Social media and streaming services are more accessible than ever before and everything is only a click away. So when exhausted and stressed individuals have had a long day, it is far more likely for them to whip out their phone or turn on their TV than take a jog outside. Students who used to meet their friends outside have now turned to social media or other chatting platforms to make up for the loss of social interaction. And having a smartphone readily available just before bed makes people even more susceptible to revenge bedtime procrastination and coronasomnia. According to OpenStax, melatonin, a hormone that helps to regulate sleep, is “stimulated by darkness and inhibited by light”. So staying up late at night staring at a bright computer screen will signal the brain to stop producing melatonin and is counterproductive toward a better night’s sleep. The pandemic seems to be far from drawing to a close, so how can people improve their sleeping habits?
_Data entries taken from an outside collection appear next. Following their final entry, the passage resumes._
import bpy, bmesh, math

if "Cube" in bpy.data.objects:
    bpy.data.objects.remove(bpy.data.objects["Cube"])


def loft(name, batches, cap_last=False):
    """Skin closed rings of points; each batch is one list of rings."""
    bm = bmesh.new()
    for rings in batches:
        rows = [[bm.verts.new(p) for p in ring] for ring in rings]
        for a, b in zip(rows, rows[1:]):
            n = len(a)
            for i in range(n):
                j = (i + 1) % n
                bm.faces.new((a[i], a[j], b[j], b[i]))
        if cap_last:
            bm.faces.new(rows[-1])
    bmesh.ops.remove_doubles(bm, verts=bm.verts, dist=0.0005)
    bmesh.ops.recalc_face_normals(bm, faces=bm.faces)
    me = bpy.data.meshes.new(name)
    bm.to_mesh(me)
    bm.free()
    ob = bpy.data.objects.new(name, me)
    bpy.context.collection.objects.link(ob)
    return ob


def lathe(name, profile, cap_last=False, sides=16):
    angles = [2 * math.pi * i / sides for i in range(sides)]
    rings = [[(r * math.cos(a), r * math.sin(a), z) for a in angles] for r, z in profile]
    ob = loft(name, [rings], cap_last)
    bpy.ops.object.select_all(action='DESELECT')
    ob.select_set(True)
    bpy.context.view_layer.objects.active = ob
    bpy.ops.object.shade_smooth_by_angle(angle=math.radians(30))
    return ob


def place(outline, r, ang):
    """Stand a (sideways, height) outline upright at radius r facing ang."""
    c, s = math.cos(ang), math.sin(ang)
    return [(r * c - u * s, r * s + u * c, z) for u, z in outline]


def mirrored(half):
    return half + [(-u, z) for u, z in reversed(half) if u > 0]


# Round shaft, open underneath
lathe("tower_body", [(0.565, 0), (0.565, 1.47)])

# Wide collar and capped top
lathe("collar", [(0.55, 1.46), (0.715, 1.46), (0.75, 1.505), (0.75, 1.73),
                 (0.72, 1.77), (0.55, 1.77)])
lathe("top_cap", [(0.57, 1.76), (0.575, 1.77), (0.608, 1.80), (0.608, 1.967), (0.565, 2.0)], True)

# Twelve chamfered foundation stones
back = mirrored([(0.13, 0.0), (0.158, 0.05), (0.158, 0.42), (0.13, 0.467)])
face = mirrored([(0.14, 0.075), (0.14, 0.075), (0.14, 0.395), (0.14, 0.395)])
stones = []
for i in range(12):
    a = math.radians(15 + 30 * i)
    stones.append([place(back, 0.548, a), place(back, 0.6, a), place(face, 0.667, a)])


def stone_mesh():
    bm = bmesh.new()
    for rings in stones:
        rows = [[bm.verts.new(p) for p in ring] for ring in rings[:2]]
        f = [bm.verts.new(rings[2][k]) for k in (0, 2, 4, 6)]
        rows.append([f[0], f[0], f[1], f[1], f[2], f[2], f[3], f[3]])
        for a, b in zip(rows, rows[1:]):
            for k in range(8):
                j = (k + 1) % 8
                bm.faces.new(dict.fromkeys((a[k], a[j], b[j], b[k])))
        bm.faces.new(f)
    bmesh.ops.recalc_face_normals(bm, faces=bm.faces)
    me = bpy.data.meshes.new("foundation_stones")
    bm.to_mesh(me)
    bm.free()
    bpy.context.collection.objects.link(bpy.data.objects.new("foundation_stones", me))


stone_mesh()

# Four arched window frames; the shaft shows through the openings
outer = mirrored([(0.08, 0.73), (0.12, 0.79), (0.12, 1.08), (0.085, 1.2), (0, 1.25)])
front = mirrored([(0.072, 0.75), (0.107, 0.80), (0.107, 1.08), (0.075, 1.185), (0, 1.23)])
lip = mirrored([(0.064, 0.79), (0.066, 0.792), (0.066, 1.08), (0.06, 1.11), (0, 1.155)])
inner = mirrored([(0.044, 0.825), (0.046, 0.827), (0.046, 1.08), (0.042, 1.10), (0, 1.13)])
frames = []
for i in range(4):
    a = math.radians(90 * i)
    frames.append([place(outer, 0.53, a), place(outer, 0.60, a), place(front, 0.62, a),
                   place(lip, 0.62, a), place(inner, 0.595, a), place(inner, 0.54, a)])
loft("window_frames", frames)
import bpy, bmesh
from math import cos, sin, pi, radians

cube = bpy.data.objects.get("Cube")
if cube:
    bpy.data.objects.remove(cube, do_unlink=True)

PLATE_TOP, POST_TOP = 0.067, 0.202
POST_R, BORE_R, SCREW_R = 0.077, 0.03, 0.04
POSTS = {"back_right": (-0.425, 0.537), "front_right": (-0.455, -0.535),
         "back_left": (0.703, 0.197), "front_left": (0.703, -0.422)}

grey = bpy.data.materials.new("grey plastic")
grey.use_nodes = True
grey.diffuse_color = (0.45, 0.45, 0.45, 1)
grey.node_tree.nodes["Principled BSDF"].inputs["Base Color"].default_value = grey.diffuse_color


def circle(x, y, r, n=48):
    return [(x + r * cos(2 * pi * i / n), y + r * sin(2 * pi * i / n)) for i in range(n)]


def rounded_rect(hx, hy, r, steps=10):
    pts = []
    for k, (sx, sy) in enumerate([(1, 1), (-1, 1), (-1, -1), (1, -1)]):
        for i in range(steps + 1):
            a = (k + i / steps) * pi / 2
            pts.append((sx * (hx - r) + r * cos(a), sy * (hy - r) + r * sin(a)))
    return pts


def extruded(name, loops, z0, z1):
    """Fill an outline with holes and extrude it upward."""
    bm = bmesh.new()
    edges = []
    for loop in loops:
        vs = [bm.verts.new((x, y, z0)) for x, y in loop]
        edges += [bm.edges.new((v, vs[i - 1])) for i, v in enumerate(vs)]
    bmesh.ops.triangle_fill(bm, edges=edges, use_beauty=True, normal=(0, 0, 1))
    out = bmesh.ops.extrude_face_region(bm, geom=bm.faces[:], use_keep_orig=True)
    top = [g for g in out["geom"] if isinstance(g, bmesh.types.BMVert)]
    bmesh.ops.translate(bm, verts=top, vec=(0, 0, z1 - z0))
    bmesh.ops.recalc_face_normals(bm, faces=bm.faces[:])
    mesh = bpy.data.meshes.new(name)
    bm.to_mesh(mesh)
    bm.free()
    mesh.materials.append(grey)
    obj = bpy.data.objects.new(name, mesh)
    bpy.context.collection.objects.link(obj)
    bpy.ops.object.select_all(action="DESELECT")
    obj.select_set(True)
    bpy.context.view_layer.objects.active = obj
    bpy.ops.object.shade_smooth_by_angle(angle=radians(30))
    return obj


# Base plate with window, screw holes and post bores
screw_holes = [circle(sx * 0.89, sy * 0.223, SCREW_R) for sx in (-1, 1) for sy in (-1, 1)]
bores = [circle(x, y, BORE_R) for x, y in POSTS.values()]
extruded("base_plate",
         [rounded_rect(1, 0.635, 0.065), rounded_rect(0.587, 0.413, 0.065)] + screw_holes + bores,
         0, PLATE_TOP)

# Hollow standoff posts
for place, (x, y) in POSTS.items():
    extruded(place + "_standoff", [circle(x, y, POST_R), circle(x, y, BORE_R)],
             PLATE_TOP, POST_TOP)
Adjustments to improve sleep
Due to the sudden changes in lifestyle, it is only natural that individuals’ circadian rhythms have been thrown out of balance. One way to slowly return to a normalized sleep schedule is to keep screens off in the bedroom. As mentioned above, stopping the production of melatonin will only keep the brain more alert. Instead, read a book or engage in an alternative activity that does not require a device. Avoid taking naps longer than 20 to 30 minutes to allow adenosine (a chemical that promotes sleep at night) to build up throughout the day. And although it may be tempting to do everything in bed, marking it as the “sleeping place” can help the brain associate it with only sleep and not productivity. In addition to maintaining a regular daily sleeping and working schedule, setting aside an hour or two specifically for relaxation can help to prevent revenge bedtime procrastination and thus improve sleep cycles. And finally, keep in mind that an individual suspecting they may be suffering from insomnia or any other health issue should always consult or reach out to a medical professional instead of self-diagnosing. Even if it turns out to be nothing, it is always better to be safe instead of risking further consequences in the future.

Cover Photo: (Everyday Health)

Audrey Lee